mundanely called El Camino Real, a road through the San Francisco
peninsula that originally extended all the way down to Mexico City
and many portions of which are still intact. Navigation on the San
Francisco peninsula is usually done relative to El Camino Real,
which defines {logical} north and south even though it isn't
really north-south many places. El Camino Real runs right past
Stanford University and so is familiar to hackers.

The Spanish word `real' (which has two syllables: /ray-ol'/)
means `royal'; El Camino Real is `the royal road'. In the FORTRAN
language, a `real' quantity is a number typically precise to seven
significant digits, and a `double precision' quantity is a larger
floating-point number, precise to perhaps fourteen significant
digits (other languages have similar `real' types).

When a hacker from MIT visited Stanford in 1976, he remarked what a
long road El Camino Real was. Making a pun on `real', he started
calling it `El Camino Double Precision' --- but when the hacker
was told that the road was hundreds of miles long, he renamed it

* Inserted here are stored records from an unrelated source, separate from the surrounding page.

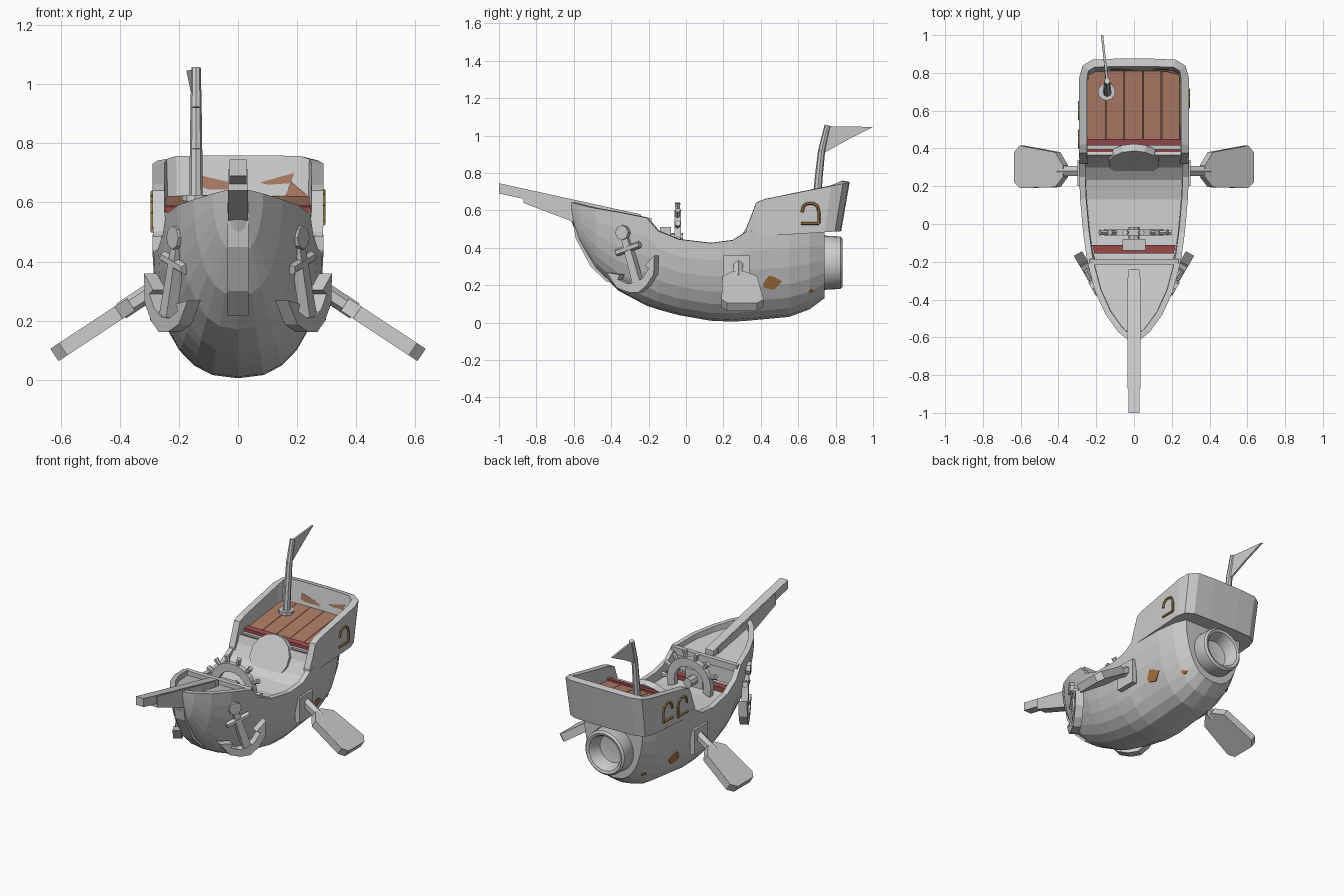
import bpy, bmesh, math
from mathutils import Vector as V

if "Cube" in bpy.data.objects:
    bpy.data.objects.remove(bpy.data.objects["Cube"])


def mat(name, c):
    m = bpy.data.materials.new(name)
    m.diffuse_color = (*c, 1)
    m.use_nodes = True
    m.node_tree.nodes["Principled BSDF"].inputs["Base Color"].default_value = m.diffuse_color
    return m


BROWN = mat("plank_brown", (0.42, 0.20, 0.13))
DARK = mat("dark_wood", (0.20, 0.09, 0.05))
RED = mat("trim_red", (0.33, 0.07, 0.07))
GOLD = mat("frame_gold", (0.38, 0.22, 0.07))
RUST = mat("patch_rust", (0.42, 0.18, 0.05))


def finish(name, bm, m=None, mirror=False, thick=0):
    bmesh.ops.remove_doubles(bm, verts=bm.verts, dist=1e-5)
    bmesh.ops.recalc_face_normals(bm, faces=bm.faces)
    me = bpy.data.meshes.new(name)
    bm.to_mesh(me)
    bm.free()
    ob = bpy.data.objects.new(name, me)
    bpy.context.collection.objects.link(ob)
    if m:
        me.materials.append(m)
    if thick:
        s = ob.modifiers.new("shell", 'SOLIDIFY')
        s.thickness, s.offset = thick, -1
    if mirror:
        ob.modifiers.new("mirror", 'MIRROR')
    return ob


def slab(name, pts, vec, m=None, mirror=False):
    """Extrude a polygon along a vector."""
    bm = bmesh.new()
    f = bm.faces.new([bm.verts.new(p) for p in pts])
    r = bmesh.ops.extrude_face_region(bm, geom=[f], use_keep_orig=True)
    bmesh.ops.translate(bm, vec=V(vec), verts=[e for e in r["geom"] if isinstance(e, bmesh.types.BMVert)])
    return finish(name, bm, m, mirror)


def rods(name, pts, radii, sides=8, m=None, mirror=False, closed=False):
    """Chain of straight tapered rods through points."""
    bm = bmesh.new()
    n = len(pts)
    for i in range(n if closed else n - 1):
        a, b = V(pts[i]), V(pts[(i + 1) % n])
        q = (b - a).to_track_quat('Z', 'Y').to_matrix().to_4x4()
        q.translation = (a + b) / 2
        bmesh.ops.create_cone(bm, cap_ends=True, segments=sides, radius1=radii[i % len(radii)],
                              radius2=radii[(i + 1) % len(radii)], depth=(b - a).length, matrix=q)
    return finish(name, bm, m, mirror)


def loft(name, rows, m=None, caps=False, thick=0):
    bm = bmesh.new()
    vs = [[bm.verts.new(p) for p in r] for r in rows]
    for a, b in zip(vs, vs[1:]):
        for i in range(len(a) - 1):
            bm.faces.new((a[i], a[i + 1], b[i + 1], b[i]))
    if caps:
        bm.faces.new(vs[0])
        bm.faces.new(vs[-1])
    return finish(name, bm, m, thick=thick)


def lerp(table, y):
    for a, b in zip(table, table[1:]):
        if y <= b[0]:
            f = max(0, (y - a[0]) / (b[0] - a[0]))
            return [p + (q - p) * f for p, q in zip(a, b)]
    return table[-1]


# Hull stations: y, half width, keel z, rim z
HULL = [(-.62, .025, .56, .645), (-.57, .085, .43, .63), (-.48, .15, .285, .61), (-.36, .205, .17, .59),
        (-.21, .245, .09, .56), (-.15, .255, .07, .49), (-.04, .27, .04, .445), (.13, .285, .01, .425),
        (.25, .29, .005, .44), (.33, .29, .01, .49), (.55, .275, .03, .50), (.66, .25, .07, .50),
        (.74, .21, .13, .49)]


def section(y, w, k, t, n=7):
    out = []
    for i in range(-n, n + 1):
        a = i / n * math.pi / 2
        x = math.copysign(w * abs(math.sin(a)) ** .8, a) if i else 0
        out.append((x, y, k + (t - k) * (1 - math.cos(a))))
    return out


def hull_x(y, z):
    _, w, k, t = lerp(HULL, y)
    return w * math.sin(math.acos(max(0, 1 - (z - k) / (t - k)))) ** .8


loft("hull", [section(*s) for s in HULL], caps=True, thick=.032)


# Decks inside the hull
def deck(name, prof):
    rows = []
    for y, z in prof:
        w = lerp(HULL, y)[1] - .015
        rows.append([(-w, y, z), (w, y, z)])
    loft(name, rows, thick=.015)


deck("bow_deck", [(-.60, .605), (-.48, .58), (-.36, .56), (-.20, .53), (-.195, .42)])
deck("main_deck", [(-.195, .40), (-.04, .375), (.13, .365), (.24, .39), (.31, .44), (.36, .51), (.38, .56)])
slab("bow_deck_beam", [(-.235, -.215, .515), (.235, -.215, .515), (.235, -.215, .56), (-.235, -.215, .56)], (0, .03, 0))
slab("bow_red_trim", [(-.21, -.155, .40), (.21, -.155, .40), (.22, -.11, .40), (-.22, -.11, .40)], (0, 0, .03), RED)

# Raised stern box: path half (x, y, top z)
half = [(.288, .32, .50), (.29, .35, .57), (.29, .375, .64), (.29, .42, .66), (.29, .76, .73),
        (.272, .82, .742), (.22, .85, .75), (.1, .855, .752)]
path = half + [(-x, y, z) for x, y, z in reversed(half)]


def low(y):
    return .46 + .06 * (y - .38)


loft("stern_box", [[(x * .985, y - .025 * max(0, y - .4) / .45, low(y)) for x, y, z in path],
                   [(x, y + .02 * max(0, y - .4) / .45, z) for x, y, z in path]], thick=.042)
slab("stern_box_floor", [(x * .96, y - .03, low(y) + .002) for x, y, z in path[2:-2]], (0, 0, .03))

# Stern deck planks, red trim and brown back wall pieces
for i in range(5):
    x0, x1 = -.245 + i * .098, -.245 + (i + 1) * .098 - .003
    slab(f"stern_plank_{i}", [(x0, .43, .565), (x1, .43, .565), (x1, .815, .61), (x0, .815, .61)], (0, 0, .012), BROWN)
slab("stern_under_deck", [(-.25, .42, .50), (.25, .42, .50), (.25, .82, .605), (-.25, .82, .605)], (0, 0, -.01), DARK)
slab("stern_red_trim", [(-.25, .415, .56), (.25, .415, .56), (.25, .45, .565), (-.25, .45, .565)], (0, 0, .025), RED)
slab("stern_red_step", [(-.25, .365, .50), (.25, .365, .50), (.25, .40, .505), (-.25, .40, .505)], (0, 0, .05), RED)
slab("stern_bulkhead", [(-.25, .395, .46), (.25, .395, .46), (.25, .395, .565), (-.25, .395, .565)], (0, .025, 0))
slab("back_wall_panel", [(-.13, .81, .60), (.16, .81, .60), (.19, .818, .70), (.03, .818, .655), (-.12, .818, .69)],
     (0, .012, 0), BROWN)
slab("back_wall_corner", [(.15, .81, .60), (.24, .79, .60), (.24, .79, .62), (.18, .805, .67)], (0, .012, 0), BROWN)

# Round back rest
rods("round_back_rest", [(0, .355, .485), (0, .32, .505)], [.14, .135], 14)

# Stern barrel port
bm = bmesh.new()
prof = [(.12, .68), (.145, .74), (.14, .825), (.128, .836), (.112, .83), (.098, .80), (.088, .75), (0, .735)]
vs = [bm.verts.new((r, y, .32)) for r, y in prof]
es = [bm.edges.new(p) for p in zip(vs, vs[1:])]
bmesh.ops.spin(bm, geom=vs + es, cent=(0, 0, .32), axis=(0, 1, 0), angle=2 * math.pi, steps=24)
port = finish("stern_port", bm)
bpy.context.view_layer.objects.active = port
port.select_set(True)
bpy.ops.object.shade_smooth_by_angle(angle=math.radians(40))

# Bowsprit and bow keel strip
slab("bowsprit", [(-.028, y, z) for y, z in [(-1, .69), (-1, .745), (-.24, .578), (-.24, .53), (-.58, .60)]], (.056, 0, 0))
slab("bowsprit_brace", [(-.034, y, z) for y, z in [(-.87, .64), (-.87, .712), (-.28, .582), (-.28, .54), (-.58, .53)]],
     (.068, 0, 0))
slab("bow_keel", [(-.035, y, z) for y, z in [(-.612, .60), (-.59, .45), (-.51, .30), (-.42, .215), (-.39, .23),
                                            (-.45, .32), (-.54, .45), (-.57, .60)]], (.07, 0, 0))

# Half steering wheel with pegs and axle block
C = V((0, -.045, .445))


def polar(r, d, y=0.0):
    a = math.radians(d)
    return C + V((r * math.cos(a), y, r * math.sin(a)))


arc = range(-20, 201, 20)
slab("wheel_rim", [polar(.158, d, -.017) for d in arc] + [polar(.105, d, -.017) for d in reversed(arc)], (0, .034, 0))
for i, d in enumerate(range(0, 181, 26)):
    rods(f"wheel_peg_{i}", [polar(.15, d), polar(.178, d), polar(.198, d)], [.011, .014, .017], 6)
slab("wheel_block", [(-.06, -.14, .40), (.06, -.14, .40), (.06, -.14, .51), (-.06, -.14, .51)], (0, .06, 0))
rods("wheel_axle", [(0, -.10, .45), (0, -.015, .45)], [.03], 8)

# Oars with mounts
slab("oar_mount", [(.265, .20, .20), (.265, .34, .20), (.265, .34, .36), (.265, .20, .36)], (.033, 0, 0), mirror=True)
D = V((.836, 0, -.55))
N = V((.55, 0, .836))
O = V((.27, .28, .315))
rods("oar_shaft", [O, O + D * .15], [.03], 6, mirror=True)
blade = [(.11, -.03), (.16, -.085), (.385, -.09), (.42, -.06), (.42, .10), (.385, .135), (.16, .10), (.11, .03)]
slab("oar_blade", [O + D * d + V((0, s, 0)) - N * .025 for d, s in blade], N * .05, mirror=True)


# Anchors on both bow sides
def P(a, b, c):
    u, v = .045 + .955 * a - .296 * b, .18 + .296 * a + .955 * b
    return V((.225, -.29, v)) + V((.5, .866, 0)) * u + V((.866, -.5, 0)) * c


NA = V((.866, -.5, 0)) * .05
arm = [(.06, 0), (.12, .045), (.155, .14), (.08, .105), (.10, .085), (.05, .045)]
crescent = [(0, -.02)] + arm + [(0, .035)] + [(-a, b) for a, b in reversed(arm)]
slab("anchor_arms", [P(a, b, -.03) for a, b in crescent], NA, mirror=True)
slab("anchor_shank", [P(a, b, -.025) for a, b in [(-.025, .01), (.025, .01), (.018, .30), (-.018, .30)]], NA * .8, mirror=True)
rods("anchor_crossbar", [P(-.075, .225, 0), P(.075, .225, 0)], [.019], 6, mirror=True)
rods("anchor_head", [P(0, .315, -.03), P(0, .315, .025)], [.04], 8, mirror=True)

# Flag pole and pennant
rods("pole_base", [(-.145, .70, .585), (-.145, .70, .625)], [.047], 10)
rods("flag_pole", [(-.142, .695, .60), (-.142, .71, .78), (-.142, .725, .92), (-.142, .757, 1.055)],
     [.023, .021, .019, .016], 8)
slab("pennant", [(-.148, .755, 1.05), (-.175, 1.0, 1.046), (-.16, .86, .975), (-.15, .735, .905)], (.012, 0, 0))


# Arched window frames: one on the right, two on the left
def window(name, x, y, z):
    arch = [(-.05, -.055), (.045, -.055), (.045, .01)] + \
           [(.045 * math.cos(a) , .015 + .04 * math.sin(a)) for a in (.6, 1.2, 1.9, 2.5)] + [(-.045, .005)]
    rods(name, [(x, y + a, z + b) for a, b in arch], [.008], 6, GOLD)


window("window_right", .29, .665, .585)
window("window_left_rear", -.29, .60, .58)
window("window_left_front", -.29, .45, .56)

# Rust patches on the hull
for n, cy, cz, s in (("large", .46, .215, .05), ("small", .67, .17, .015)):
    shape = [(-1, -.2), (-.3, .75), (.3, .55), (1.1, .1), (.2, -.8), (-.8, -.6)]
    slab(f"hull_patch_{n}", [(hull_x(cy + a * s, cz + b * s) + .004, cy + a * s, cz + b * s) for a, b in shape],
         (-.012, 0, 0), RUST, mirror=True)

`El Camino Bignum', and that name has stuck. (See {bignum}.)
-- The AI Hackers Dictionary